Failure to resolve welfare reform row 'will leave £500m Budget black hole'
Exclusive: As Finance Minister warns of welfare reform ‘catastrophe’, McGuinness claims crucial papers were withheld
The Finance Minister has warned of "catastrophic consequences" if the political row over welfare reform isn't resolved by next week.
In an This madness will cost us millions we just haven't got, Simon Hamilton painted a stark picture saying that the Budget will be plunged into crisis with a £500m black hole.
"We could be close to £500m short of what we need to make the books balance in 2015/16," he writes. "How does Sinn Fein believe that we could deal with a Budget black hole like that?
"Do they want to take the axe to services like schools and hospitals to pay for their folly?" With the future of Stormont once again in doubt over the welfare reform dispute, Mr Hamilton is in talks with Treasury officials.
The crisis broke on Monday when Sinn Fein unexpectedly withdrew support for the legislation enabling new welfare measures in Stormont.
Mr Hamilton warned that this will unpick the entire budget, which is dependent on Treasury loans and flexibilities.
Next week is important, because after that parties will focus on the general election.
Key papers were withheld from us and figures deliberately inflatedit was told the new welfare measures it negotiated would ensure there were no benefits losers. Stormont had aimed to introduce a hardship fund and at an early stage First Minister Peter Robinson, the DUP leader, and Sinn Fein said this would mean no claimants would be disadvantaged. However, they differed on whether this would apply to new or existing claimants.
If the welfare changes aren't made, then the Treasury will make Northern Ireland hand back the extra benefits.
Mr Hamilton, a DUP minister, said: "It was obvious it was not going to cover everything. If you look at the package in place it was on average £90m a year to cover that. It would be £114m next year, £150m the year after and up to £300m the year after that."
"That is the amount that the Treasury thinks we will overpay in benefits but we were only putting £90m in to cover that - it would never cover it all, anyone can see that."

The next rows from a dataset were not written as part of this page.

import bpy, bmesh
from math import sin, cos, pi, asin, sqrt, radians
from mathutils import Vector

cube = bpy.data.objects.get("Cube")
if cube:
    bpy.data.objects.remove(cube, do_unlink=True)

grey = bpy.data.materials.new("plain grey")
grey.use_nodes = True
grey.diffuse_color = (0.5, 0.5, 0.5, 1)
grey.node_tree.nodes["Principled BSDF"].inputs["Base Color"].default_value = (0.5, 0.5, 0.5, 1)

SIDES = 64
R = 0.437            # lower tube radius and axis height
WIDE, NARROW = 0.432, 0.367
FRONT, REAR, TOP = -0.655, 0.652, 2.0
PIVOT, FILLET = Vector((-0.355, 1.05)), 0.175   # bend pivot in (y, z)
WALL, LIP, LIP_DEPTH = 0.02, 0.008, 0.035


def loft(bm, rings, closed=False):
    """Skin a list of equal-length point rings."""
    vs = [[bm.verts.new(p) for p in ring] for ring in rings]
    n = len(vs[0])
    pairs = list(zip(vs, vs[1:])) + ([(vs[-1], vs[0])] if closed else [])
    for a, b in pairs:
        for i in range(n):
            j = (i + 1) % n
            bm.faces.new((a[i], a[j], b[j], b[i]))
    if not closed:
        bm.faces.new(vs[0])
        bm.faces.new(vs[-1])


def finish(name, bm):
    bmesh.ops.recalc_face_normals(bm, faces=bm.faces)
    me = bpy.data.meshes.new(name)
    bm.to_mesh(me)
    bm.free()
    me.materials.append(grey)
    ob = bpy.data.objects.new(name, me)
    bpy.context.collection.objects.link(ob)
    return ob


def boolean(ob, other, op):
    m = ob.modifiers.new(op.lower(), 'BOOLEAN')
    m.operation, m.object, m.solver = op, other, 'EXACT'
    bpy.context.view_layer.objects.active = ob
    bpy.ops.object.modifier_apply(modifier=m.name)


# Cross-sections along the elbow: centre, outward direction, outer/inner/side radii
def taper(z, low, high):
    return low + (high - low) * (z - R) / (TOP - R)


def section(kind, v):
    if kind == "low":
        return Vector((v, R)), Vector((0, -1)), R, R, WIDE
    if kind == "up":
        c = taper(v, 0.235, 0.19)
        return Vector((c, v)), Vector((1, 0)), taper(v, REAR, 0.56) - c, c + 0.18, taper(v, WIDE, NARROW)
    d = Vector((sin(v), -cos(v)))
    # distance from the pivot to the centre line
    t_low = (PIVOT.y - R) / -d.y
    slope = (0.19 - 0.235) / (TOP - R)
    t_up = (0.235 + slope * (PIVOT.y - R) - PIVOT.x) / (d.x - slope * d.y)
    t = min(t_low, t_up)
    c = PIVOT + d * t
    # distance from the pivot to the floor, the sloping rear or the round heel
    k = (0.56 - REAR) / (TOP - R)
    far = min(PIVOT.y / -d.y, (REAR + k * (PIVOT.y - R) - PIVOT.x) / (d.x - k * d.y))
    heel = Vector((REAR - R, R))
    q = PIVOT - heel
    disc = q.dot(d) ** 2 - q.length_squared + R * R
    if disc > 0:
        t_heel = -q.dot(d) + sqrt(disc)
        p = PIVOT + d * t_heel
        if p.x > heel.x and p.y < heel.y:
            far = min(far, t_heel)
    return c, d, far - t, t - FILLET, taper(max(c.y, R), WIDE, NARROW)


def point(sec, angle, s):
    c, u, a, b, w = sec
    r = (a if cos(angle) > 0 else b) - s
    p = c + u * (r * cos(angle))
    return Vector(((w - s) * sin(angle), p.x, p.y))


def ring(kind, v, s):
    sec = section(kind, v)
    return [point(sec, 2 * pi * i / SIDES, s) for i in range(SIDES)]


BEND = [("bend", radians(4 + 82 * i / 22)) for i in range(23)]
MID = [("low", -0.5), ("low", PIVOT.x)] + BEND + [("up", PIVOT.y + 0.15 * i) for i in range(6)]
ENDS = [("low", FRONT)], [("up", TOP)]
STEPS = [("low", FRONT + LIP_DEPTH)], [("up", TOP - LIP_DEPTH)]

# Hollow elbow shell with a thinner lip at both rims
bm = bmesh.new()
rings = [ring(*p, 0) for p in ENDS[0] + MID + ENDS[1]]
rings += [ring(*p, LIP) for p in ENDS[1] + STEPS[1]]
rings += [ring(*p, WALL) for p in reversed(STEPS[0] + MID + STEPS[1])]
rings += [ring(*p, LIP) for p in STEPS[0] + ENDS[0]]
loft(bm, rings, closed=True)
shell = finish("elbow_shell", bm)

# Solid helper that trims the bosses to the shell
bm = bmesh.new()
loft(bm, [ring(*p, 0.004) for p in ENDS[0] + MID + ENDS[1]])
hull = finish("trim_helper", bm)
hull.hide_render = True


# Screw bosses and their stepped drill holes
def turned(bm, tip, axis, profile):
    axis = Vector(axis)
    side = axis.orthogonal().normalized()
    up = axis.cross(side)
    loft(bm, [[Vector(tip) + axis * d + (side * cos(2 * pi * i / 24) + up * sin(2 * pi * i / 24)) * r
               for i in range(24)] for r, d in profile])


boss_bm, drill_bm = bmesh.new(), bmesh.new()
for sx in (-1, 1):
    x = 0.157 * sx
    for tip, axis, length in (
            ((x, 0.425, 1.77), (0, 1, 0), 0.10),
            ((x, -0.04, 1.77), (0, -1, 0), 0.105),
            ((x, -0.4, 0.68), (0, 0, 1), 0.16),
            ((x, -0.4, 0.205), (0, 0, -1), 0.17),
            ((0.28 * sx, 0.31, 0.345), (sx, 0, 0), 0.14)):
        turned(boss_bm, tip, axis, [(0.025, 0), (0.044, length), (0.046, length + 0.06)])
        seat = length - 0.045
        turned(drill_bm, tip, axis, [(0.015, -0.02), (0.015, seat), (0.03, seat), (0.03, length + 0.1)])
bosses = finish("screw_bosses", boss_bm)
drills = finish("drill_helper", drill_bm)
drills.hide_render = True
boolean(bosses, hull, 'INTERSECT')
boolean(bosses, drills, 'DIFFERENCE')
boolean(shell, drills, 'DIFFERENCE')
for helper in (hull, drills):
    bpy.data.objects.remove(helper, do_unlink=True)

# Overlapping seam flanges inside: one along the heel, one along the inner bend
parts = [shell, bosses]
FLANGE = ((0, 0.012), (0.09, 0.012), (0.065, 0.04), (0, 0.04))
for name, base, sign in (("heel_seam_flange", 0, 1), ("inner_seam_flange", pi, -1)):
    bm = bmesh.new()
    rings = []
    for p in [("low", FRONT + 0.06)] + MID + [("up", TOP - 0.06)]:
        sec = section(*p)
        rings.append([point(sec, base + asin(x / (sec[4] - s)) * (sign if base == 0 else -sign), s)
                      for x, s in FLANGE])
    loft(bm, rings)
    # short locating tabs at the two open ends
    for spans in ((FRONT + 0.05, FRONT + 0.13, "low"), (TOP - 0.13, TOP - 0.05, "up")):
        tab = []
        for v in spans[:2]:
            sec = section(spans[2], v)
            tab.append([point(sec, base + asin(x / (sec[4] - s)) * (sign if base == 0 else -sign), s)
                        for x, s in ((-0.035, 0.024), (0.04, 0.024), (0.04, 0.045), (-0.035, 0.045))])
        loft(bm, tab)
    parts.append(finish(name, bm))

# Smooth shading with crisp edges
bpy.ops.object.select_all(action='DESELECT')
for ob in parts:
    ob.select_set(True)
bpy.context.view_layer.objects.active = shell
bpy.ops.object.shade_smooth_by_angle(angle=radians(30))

Last night Conor Murphy of Sinn Fein issued a dossier which he said showed that "at all times Sinn Fein was absolutely clear, privately and publicly, that the agreement was to provide full protection for current and future claimants of benefits under the control of the Executive". This stance was backed by Martin McGuinness who last night pointed out that Mervyn Storey, the DUP minister, had said there would be no losers in an Assembly debate. The Deputy First Minister also accused the DUP of holding back key documents from its view.
"The DUP's attempt to claim it was their intention to provide only partial protection to current recipients of benefit and no protection whatsoever for future claimants is a blatant display of bad faith and flies in the face of the evidence," he said.
"It is now clear that in attempting to effect Tory welfare cuts by subterfuge, key financial papers were withheld from Sinn Fein during the negotiation process and figures deliberately deflated.
"That is totally unacceptable to Sinn Fein. If the DUP want to strip benefits from the most vulnerable and push children further into poverty, then they need to explain that."
Mr Hamilton dismissed the claim around Mr Storey.
"There was no ambiguity," he said. "We agreed what we agreed. No other party in recent days shares Sinn Fein's version of events."
He warned that "very quickly we will see that the budget doesn't add up, there is a black hole and everything starts to unravel".
"At that point it doesn't matter we can work with Sinn Fein or not, the Budget isn't in place to let us do our job."
Yesterday both the British and Irish governments put most of the blame for the crisis on Sinn Fein.
Secretary of State Theresa Villiers expressed "huge disappointment" with the party's stance. Irish Foreign Minister Charlie Flanagan said urged the parties not to squander the potential offered by the Stormont House Agreement.